_Task to complete_. Your task is to copy the stretch of lines in the records below that begins with the line containing "const CUT = 0.675;" and ends with the line containing "const x = rim", exactly as written, with nothing added.

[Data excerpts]
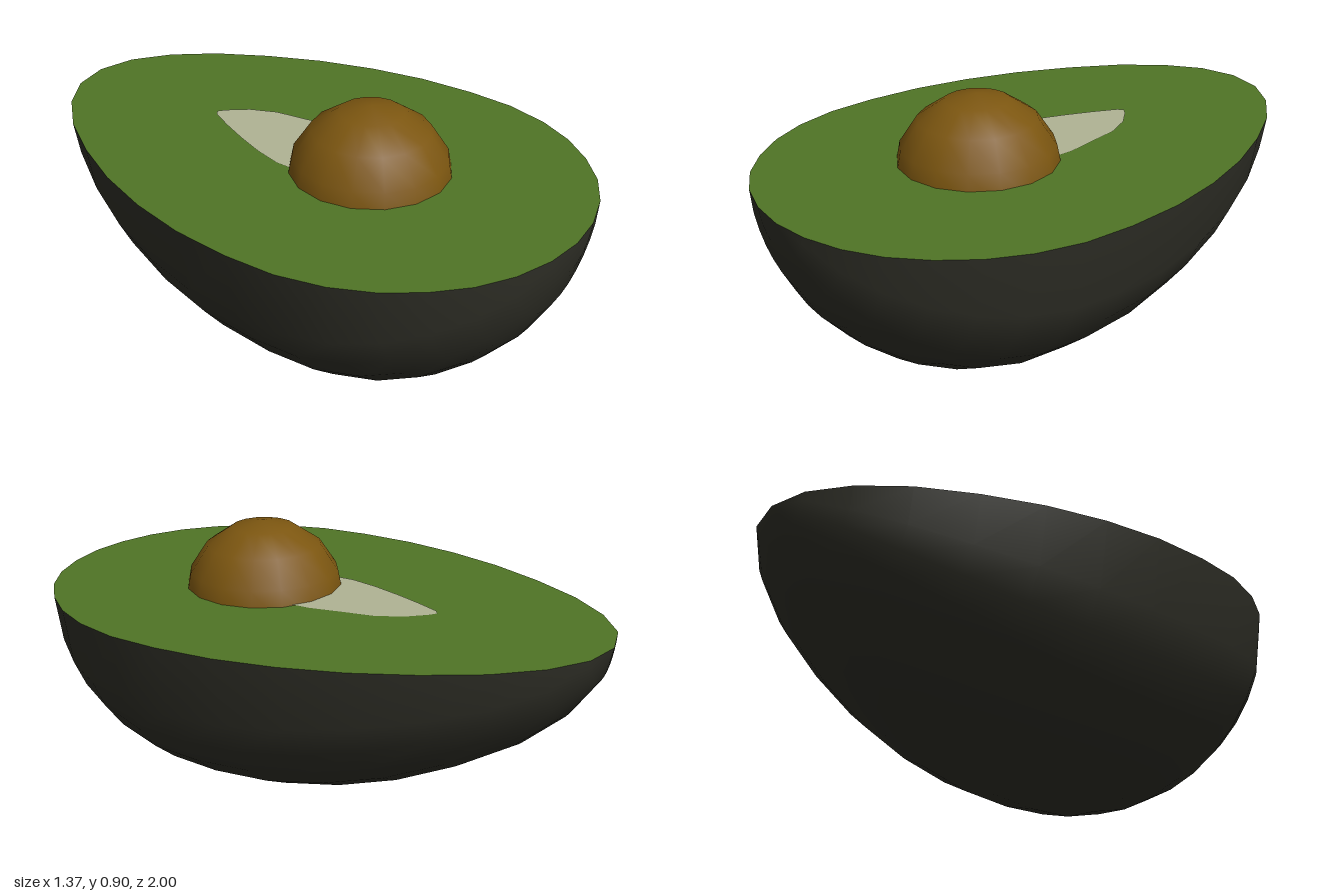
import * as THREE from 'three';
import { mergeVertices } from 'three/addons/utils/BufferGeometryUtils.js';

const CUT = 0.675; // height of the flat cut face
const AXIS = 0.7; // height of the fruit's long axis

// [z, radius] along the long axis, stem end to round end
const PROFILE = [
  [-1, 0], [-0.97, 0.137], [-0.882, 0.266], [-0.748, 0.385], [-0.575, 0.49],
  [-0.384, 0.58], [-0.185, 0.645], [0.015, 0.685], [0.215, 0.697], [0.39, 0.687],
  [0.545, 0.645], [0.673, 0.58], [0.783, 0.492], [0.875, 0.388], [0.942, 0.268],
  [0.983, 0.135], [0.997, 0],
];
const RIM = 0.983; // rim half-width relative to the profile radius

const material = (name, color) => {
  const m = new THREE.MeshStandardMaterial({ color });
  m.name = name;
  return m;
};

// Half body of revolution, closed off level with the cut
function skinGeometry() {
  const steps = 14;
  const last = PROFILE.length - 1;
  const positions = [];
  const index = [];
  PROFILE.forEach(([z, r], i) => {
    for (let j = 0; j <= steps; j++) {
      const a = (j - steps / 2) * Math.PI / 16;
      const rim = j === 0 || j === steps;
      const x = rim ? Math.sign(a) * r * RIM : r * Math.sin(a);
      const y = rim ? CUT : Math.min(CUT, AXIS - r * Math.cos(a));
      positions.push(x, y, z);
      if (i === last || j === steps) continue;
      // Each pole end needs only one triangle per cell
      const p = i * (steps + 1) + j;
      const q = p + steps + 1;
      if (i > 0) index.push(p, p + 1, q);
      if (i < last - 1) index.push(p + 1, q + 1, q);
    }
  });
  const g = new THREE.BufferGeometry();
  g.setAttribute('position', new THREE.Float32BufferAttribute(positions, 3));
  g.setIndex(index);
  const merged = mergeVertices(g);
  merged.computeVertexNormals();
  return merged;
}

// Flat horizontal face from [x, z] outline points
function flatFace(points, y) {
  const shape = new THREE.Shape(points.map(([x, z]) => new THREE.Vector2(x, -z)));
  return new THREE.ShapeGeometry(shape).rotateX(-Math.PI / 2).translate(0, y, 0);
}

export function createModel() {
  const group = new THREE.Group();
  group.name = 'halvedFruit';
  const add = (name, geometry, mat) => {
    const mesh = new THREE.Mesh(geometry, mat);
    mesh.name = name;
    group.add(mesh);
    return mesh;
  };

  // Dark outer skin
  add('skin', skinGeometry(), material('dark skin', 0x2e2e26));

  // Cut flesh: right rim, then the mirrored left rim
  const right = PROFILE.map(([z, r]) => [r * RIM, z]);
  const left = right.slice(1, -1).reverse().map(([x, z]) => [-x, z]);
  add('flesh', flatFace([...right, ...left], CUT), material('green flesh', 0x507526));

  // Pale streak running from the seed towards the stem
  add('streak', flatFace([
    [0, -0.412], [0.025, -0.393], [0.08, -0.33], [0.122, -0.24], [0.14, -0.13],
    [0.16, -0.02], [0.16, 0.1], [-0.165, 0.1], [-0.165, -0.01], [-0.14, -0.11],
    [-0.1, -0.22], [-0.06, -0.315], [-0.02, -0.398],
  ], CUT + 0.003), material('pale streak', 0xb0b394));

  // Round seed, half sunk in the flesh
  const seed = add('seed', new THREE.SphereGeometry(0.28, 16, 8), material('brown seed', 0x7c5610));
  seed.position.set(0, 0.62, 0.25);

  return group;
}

_Solution to this task_.
const CUT = 0.675; // height of the flat cut face
const AXIS = 0.7; // height of the fruit's long axis

// [z, radius] along the long axis, stem end to round end
const PROFILE = [
  [-1, 0], [-0.97, 0.137], [-0.882, 0.266], [-0.748, 0.385], [-0.575, 0.49],
  [-0.384, 0.58], [-0.185, 0.645], [0.015, 0.685], [0.215, 0.697], [0.39, 0.687],
  [0.545, 0.645], [0.673, 0.58], [0.783, 0.492], [0.875, 0.388], [0.942, 0.268],
  [0.983, 0.135], [0.997, 0],
];
const RIM = 0.983; // rim half-width relative to the profile radius

const material = (name, color) => {
  const m = new THREE.MeshStandardMaterial({ color });
  m.name = name;
  return m;
};

// Half body of revolution, closed off level with the cut
function skinGeometry() {
  const steps = 14;
  const last = PROFILE.length - 1;
  const positions = [];
  const index = [];
  PROFILE.forEach(([z, r], i) => {
    for (let j = 0; j <= steps; j++) {
      const a = (j - steps / 2) * Math.PI / 16;
      const rim = j === 0 || j === steps;
      const x = rim ? Math.sign(a) * r * RIM : r * Math.sin(a);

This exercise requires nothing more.